**** Data extract
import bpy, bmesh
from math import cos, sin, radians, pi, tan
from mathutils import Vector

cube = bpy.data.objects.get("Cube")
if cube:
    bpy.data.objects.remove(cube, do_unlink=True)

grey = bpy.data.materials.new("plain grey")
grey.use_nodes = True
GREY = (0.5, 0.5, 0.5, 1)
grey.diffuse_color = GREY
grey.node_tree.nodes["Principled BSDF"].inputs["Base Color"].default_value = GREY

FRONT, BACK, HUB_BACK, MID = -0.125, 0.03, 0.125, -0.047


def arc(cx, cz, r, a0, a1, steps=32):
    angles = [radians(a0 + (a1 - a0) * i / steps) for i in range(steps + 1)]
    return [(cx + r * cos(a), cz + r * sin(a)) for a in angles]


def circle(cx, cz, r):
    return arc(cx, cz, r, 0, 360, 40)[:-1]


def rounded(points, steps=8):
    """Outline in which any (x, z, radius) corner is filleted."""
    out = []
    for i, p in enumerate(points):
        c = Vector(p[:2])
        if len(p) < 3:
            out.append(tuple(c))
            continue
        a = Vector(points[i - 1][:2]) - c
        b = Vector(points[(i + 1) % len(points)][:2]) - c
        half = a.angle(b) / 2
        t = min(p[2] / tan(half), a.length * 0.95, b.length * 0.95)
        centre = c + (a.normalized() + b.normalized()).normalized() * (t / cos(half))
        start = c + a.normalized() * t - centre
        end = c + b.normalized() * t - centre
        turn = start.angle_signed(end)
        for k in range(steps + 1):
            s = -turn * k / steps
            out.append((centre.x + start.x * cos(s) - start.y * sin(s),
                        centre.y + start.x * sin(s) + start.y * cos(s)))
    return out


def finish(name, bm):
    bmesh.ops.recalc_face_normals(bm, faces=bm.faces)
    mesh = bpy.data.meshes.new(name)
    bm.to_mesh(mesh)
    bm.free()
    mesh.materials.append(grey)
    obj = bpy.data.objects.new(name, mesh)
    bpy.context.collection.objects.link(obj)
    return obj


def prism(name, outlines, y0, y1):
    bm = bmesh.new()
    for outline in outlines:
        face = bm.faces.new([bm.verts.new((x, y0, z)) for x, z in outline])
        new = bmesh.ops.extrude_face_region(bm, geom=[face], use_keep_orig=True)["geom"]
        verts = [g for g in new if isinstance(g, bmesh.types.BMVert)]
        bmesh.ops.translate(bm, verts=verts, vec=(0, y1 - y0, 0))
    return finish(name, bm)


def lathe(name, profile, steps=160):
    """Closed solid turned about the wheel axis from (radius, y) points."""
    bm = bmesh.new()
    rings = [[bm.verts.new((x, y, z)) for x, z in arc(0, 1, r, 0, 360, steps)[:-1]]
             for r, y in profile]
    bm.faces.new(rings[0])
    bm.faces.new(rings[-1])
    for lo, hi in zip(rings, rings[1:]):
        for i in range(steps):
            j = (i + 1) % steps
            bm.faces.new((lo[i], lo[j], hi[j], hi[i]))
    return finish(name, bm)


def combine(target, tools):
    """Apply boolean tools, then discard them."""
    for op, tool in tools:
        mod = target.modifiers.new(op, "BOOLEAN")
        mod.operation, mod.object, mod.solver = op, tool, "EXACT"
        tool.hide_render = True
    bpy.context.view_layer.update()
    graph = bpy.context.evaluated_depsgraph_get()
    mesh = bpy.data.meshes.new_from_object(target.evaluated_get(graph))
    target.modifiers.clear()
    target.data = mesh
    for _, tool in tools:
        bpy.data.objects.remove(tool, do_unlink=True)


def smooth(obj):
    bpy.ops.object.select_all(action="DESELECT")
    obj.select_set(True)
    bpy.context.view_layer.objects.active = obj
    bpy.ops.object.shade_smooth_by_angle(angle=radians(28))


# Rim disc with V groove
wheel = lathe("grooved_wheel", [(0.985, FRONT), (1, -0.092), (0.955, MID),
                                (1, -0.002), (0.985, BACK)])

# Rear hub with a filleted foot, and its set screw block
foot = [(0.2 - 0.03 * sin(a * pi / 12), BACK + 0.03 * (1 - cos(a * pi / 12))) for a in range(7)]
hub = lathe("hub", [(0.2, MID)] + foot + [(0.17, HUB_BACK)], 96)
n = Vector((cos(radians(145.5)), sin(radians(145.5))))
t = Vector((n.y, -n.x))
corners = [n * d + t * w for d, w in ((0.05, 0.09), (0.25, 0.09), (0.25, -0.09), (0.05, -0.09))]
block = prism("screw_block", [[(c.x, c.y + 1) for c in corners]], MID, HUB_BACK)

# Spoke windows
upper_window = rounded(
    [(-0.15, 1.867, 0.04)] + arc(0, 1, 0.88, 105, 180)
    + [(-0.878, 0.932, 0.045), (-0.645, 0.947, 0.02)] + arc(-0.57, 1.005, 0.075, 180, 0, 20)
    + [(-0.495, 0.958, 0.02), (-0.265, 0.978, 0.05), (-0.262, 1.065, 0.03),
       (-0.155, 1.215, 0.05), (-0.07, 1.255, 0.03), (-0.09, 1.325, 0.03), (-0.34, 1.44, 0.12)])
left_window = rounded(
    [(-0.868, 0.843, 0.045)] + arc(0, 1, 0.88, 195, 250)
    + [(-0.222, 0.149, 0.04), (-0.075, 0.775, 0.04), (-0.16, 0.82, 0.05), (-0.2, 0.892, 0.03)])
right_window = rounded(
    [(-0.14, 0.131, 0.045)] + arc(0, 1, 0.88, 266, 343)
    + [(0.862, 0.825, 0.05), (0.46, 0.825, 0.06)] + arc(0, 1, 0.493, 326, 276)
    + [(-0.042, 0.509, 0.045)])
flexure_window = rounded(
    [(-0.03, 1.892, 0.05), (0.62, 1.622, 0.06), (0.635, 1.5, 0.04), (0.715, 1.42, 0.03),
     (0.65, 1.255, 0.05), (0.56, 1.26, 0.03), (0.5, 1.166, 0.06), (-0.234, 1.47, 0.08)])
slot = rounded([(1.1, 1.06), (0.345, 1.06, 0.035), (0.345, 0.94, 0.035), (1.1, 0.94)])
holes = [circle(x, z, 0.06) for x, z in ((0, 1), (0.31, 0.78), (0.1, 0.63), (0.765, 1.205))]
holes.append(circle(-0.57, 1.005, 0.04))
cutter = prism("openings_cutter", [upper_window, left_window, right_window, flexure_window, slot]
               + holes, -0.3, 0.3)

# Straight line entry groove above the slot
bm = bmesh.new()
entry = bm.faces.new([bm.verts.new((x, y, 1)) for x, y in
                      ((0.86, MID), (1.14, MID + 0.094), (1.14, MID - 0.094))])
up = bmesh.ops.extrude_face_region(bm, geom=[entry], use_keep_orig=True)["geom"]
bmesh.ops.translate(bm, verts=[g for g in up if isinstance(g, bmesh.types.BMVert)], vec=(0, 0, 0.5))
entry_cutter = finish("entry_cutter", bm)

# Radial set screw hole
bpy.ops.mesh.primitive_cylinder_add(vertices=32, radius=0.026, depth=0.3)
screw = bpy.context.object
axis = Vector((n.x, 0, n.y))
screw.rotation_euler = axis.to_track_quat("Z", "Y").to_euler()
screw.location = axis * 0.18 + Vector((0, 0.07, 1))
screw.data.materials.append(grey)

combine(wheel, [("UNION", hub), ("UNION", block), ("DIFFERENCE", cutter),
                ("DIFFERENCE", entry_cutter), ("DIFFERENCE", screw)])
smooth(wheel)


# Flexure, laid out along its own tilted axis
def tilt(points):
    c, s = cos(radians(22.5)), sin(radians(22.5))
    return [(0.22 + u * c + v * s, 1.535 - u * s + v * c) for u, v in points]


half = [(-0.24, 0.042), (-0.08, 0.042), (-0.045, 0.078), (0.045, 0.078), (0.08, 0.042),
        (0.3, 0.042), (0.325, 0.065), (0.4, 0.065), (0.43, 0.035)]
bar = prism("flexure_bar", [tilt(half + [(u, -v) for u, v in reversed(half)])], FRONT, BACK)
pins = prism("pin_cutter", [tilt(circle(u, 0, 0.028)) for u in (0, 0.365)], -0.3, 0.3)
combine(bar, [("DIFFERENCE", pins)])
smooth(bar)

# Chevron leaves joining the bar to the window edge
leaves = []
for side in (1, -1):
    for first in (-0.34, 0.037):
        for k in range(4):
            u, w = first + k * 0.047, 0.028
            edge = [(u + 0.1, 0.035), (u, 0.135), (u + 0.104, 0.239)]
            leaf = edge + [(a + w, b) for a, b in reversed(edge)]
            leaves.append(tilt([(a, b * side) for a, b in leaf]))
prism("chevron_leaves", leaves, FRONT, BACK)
********
→ What to work on:
Give only the lines from the one holding "bpy.ops.object.shade_smooth_by_angle(angle=radians(28))" through the one holding "right_window, flexure_window, slot]", each restated exactly as it appears above.

→ The completed task:
    bpy.ops.object.shade_smooth_by_angle(angle=radians(28))


# Rim disc with V groove
wheel = lathe("grooved_wheel", [(0.985, FRONT), (1, -0.092), (0.955, MID),
                                (1, -0.002), (0.985, BACK)])

# Rear hub with a filleted foot, and its set screw block
foot = [(0.2 - 0.03 * sin(a * pi / 12), BACK + 0.03 * (1 - cos(a * pi / 12))) for a in range(7)]
hub = lathe("hub", [(0.2, MID)] + foot + [(0.17, HUB_BACK)], 96)
n = Vector((cos(radians(145.5)), sin(radians(145.5))))
t = Vector((n.y, -n.x))
corners = [n * d + t * w for d, w in ((0.05, 0.09), (0.25, 0.09), (0.25, -0.09), (0.05, -0.09))]
block = prism("screw_block", [[(c.x, c.y + 1) for c in corners]], MID, HUB_BACK)

# Spoke windows
upper_window = rounded(
    [(-0.15, 1.867, 0.04)] + arc(0, 1, 0.88, 105, 180)
    + [(-0.878, 0.932, 0.045), (-0.645, 0.947, 0.02)] + arc(-0.57, 1.005, 0.075, 180, 0, 20)
    + [(-0.495, 0.958, 0.02), (-0.265, 0.978, 0.05), (-0.262, 1.065, 0.03),
       (-0.155, 1.215, 0.05), (-0.07, 1.255, 0.03), (-0.09, 1.325, 0.03), (-0.34, 1.44, 0.12)])
left_window = rounded(
    [(-0.868, 0.843, 0.045)] + arc(0, 1, 0.88, 195, 250)
    + [(-0.222, 0.149, 0.04), (-0.075, 0.775, 0.04), (-0.16, 0.82, 0.05), (-0.2, 0.892, 0.03)])
right_window = rounded(
    [(-0.14, 0.131, 0.045)] + arc(0, 1, 0.88, 266, 343)
    + [(0.862, 0.825, 0.05), (0.46, 0.825, 0.06)] + arc(0, 1, 0.493, 326, 276)
    + [(-0.042, 0.509, 0.045)])
flexure_window = rounded(
    [(-0.03, 1.892, 0.05), (0.62, 1.622, 0.06), (0.635, 1.5, 0.04), (0.715, 1.42, 0.03),
     (0.65, 1.255, 0.05), (0.56, 1.26, 0.03), (0.5, 1.166, 0.06), (-0.234, 1.47, 0.08)])
slot = rounded([(1.1, 1.06), (0.345, 1.06, 0.035), (0.345, 0.94, 0.035), (1.1, 0.94)])
holes = [circle(x, z, 0.06) for x, z in ((0, 1), (0.31, 0.78), (0.1, 0.63), (0.765, 1.205))]
holes.append(circle(-0.57, 1.005, 0.04))
cutter = prism("openings_cutter", [upper_window, left_window, right_window, flexure_window, slot]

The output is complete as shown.